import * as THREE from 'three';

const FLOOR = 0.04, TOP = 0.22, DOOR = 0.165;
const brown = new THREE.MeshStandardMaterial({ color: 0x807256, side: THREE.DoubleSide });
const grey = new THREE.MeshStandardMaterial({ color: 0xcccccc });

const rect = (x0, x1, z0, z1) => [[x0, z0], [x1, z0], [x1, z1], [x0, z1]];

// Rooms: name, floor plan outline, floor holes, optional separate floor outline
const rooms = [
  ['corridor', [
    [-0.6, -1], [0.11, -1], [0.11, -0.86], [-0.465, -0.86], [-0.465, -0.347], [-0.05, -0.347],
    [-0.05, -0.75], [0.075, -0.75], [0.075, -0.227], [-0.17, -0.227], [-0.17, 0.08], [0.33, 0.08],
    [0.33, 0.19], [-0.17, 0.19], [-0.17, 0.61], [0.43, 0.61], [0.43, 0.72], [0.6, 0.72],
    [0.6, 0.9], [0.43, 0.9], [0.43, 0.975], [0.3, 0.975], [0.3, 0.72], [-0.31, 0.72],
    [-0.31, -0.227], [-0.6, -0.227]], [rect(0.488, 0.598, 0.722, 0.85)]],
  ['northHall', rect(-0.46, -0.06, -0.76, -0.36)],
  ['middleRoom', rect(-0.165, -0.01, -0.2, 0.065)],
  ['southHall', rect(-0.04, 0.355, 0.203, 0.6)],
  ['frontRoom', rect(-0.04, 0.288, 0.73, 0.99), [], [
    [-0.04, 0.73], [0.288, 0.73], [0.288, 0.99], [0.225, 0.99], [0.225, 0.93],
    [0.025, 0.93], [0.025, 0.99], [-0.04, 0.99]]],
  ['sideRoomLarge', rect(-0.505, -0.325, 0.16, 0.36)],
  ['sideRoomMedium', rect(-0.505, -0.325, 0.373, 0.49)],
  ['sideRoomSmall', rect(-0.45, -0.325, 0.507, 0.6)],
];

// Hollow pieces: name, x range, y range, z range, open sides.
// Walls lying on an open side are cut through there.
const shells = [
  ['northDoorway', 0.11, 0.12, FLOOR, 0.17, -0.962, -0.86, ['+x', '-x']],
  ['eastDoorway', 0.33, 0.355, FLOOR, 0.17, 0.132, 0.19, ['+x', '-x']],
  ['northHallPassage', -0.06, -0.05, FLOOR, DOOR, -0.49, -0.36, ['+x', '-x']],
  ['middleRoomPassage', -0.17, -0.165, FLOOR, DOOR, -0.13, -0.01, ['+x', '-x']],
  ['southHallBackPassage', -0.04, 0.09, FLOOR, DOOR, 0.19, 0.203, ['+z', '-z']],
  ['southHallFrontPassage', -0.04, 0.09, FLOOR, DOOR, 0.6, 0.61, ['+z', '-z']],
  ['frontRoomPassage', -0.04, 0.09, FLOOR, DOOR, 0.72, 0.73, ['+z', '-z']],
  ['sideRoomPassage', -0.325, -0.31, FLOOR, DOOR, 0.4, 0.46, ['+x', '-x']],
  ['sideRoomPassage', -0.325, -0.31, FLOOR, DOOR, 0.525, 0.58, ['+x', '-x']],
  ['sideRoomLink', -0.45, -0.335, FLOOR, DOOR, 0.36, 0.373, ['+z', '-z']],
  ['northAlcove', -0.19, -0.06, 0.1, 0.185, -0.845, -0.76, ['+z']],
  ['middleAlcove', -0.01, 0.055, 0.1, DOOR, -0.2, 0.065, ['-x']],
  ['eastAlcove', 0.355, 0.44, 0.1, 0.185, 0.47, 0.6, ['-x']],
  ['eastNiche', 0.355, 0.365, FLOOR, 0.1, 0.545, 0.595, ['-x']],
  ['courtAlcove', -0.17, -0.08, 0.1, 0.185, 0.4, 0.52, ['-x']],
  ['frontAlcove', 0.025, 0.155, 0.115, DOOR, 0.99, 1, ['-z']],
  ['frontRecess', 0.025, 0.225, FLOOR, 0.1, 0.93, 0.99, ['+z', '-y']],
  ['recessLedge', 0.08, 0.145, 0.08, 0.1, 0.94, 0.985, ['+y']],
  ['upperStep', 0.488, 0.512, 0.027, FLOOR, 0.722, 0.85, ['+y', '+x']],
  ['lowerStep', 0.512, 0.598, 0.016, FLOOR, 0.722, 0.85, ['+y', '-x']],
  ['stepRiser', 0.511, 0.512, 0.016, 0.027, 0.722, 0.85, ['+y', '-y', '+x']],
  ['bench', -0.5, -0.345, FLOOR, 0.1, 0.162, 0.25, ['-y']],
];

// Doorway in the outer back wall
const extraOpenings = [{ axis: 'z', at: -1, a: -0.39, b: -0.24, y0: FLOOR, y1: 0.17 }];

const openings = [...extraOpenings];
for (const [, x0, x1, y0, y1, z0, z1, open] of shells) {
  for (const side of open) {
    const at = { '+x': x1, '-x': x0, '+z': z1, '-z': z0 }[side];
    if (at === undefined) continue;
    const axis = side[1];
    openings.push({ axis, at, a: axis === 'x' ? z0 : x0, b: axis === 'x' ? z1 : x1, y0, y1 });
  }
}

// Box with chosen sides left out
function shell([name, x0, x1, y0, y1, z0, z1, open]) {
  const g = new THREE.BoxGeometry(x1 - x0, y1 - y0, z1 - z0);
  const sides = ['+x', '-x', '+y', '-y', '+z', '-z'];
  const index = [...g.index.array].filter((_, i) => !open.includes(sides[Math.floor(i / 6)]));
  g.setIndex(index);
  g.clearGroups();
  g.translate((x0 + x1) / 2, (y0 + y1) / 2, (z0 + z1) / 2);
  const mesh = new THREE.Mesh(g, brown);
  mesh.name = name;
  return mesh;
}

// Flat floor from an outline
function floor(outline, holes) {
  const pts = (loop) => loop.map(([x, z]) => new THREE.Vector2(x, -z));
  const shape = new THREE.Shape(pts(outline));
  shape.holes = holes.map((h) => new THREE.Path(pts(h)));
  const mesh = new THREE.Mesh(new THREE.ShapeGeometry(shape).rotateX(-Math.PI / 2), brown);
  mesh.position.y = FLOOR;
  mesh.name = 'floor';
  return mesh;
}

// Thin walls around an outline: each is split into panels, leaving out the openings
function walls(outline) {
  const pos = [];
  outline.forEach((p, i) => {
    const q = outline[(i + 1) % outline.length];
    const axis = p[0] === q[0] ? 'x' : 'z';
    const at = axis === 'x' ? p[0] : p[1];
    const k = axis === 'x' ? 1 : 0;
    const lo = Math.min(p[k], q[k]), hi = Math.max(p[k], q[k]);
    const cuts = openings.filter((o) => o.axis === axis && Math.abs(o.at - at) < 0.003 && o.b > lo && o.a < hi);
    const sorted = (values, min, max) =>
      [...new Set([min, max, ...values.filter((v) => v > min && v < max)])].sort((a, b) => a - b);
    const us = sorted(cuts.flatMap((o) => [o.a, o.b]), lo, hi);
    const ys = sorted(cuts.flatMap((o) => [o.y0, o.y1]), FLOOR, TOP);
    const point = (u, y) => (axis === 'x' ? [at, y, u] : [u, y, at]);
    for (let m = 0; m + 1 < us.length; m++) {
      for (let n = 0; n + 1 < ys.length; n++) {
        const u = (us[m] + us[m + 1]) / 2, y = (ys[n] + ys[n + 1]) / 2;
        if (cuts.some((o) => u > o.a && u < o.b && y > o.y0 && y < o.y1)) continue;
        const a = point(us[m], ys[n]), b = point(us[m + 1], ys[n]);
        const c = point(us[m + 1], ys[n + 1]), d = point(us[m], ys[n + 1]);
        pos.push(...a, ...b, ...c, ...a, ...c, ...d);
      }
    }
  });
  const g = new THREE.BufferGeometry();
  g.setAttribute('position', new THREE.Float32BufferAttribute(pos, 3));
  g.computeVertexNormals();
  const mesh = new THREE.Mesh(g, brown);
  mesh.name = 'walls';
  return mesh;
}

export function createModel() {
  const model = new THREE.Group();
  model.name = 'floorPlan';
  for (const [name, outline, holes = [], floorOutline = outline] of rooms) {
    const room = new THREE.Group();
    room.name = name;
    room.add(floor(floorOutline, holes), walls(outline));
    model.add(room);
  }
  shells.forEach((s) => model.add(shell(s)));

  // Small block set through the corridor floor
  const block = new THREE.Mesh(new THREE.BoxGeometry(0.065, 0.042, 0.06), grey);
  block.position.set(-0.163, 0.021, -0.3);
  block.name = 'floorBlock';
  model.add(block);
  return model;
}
* * *
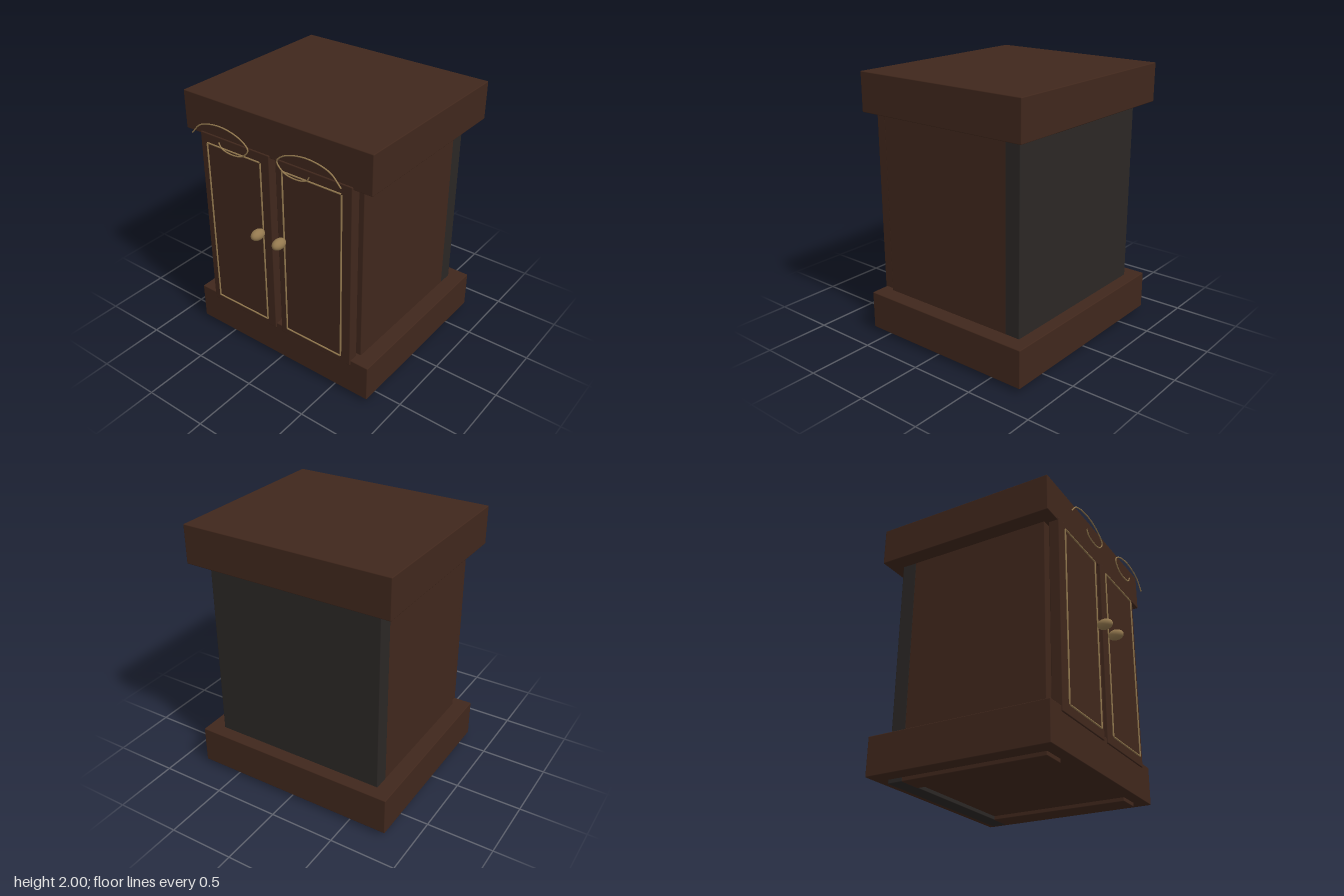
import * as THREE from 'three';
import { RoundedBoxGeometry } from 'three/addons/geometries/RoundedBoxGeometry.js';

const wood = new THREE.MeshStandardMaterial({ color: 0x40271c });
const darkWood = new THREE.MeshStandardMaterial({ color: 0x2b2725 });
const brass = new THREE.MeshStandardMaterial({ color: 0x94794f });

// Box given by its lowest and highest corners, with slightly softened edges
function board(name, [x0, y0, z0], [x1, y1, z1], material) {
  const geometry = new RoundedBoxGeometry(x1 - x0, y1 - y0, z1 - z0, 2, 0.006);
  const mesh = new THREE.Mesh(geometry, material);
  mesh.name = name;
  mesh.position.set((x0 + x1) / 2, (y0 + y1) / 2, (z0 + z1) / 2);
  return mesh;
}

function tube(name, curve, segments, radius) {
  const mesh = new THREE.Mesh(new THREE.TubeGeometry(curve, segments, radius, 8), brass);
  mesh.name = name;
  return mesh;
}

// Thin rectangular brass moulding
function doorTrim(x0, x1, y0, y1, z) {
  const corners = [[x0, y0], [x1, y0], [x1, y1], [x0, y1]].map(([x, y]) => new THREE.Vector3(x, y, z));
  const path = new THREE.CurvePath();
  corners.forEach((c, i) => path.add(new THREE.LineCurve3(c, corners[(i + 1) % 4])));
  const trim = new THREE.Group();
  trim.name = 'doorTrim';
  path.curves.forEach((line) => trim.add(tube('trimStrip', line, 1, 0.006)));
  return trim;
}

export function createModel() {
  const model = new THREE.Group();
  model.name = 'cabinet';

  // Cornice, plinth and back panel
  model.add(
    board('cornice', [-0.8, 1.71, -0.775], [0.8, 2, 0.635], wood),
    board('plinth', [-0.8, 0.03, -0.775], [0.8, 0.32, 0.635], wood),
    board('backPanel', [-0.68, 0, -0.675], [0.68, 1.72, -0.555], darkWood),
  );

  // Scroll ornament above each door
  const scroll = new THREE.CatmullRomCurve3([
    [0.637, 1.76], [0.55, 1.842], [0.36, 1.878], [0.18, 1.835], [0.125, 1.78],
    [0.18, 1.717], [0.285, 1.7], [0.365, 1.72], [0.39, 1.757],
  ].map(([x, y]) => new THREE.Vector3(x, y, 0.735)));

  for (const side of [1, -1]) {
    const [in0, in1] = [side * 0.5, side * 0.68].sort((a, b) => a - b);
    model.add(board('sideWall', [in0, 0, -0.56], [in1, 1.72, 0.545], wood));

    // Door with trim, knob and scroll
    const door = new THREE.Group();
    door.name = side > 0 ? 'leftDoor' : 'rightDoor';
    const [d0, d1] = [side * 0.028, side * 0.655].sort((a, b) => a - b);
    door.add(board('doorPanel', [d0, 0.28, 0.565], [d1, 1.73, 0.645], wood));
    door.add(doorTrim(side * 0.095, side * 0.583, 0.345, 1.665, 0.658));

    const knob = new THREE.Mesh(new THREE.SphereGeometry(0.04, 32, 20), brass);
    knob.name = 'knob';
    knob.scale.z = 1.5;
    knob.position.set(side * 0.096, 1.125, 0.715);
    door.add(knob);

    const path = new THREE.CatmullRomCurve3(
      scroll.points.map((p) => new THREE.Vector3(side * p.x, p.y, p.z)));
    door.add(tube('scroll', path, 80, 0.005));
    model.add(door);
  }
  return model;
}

Exercise aim:
Copy every line of the material above in which the word "position" appears.

Task answer:
  mesh.position.y = FLOOR;
  g.setAttribute('position', new THREE.Float32BufferAttribute(pos, 3));
  block.position.set(-0.163, 0.021, -0.3);
  mesh.position.set((x0 + x1) / 2, (y0 + y1) / 2, (z0 + z1) / 2);
    knob.position.set(side * 0.096, 1.125, 0.715);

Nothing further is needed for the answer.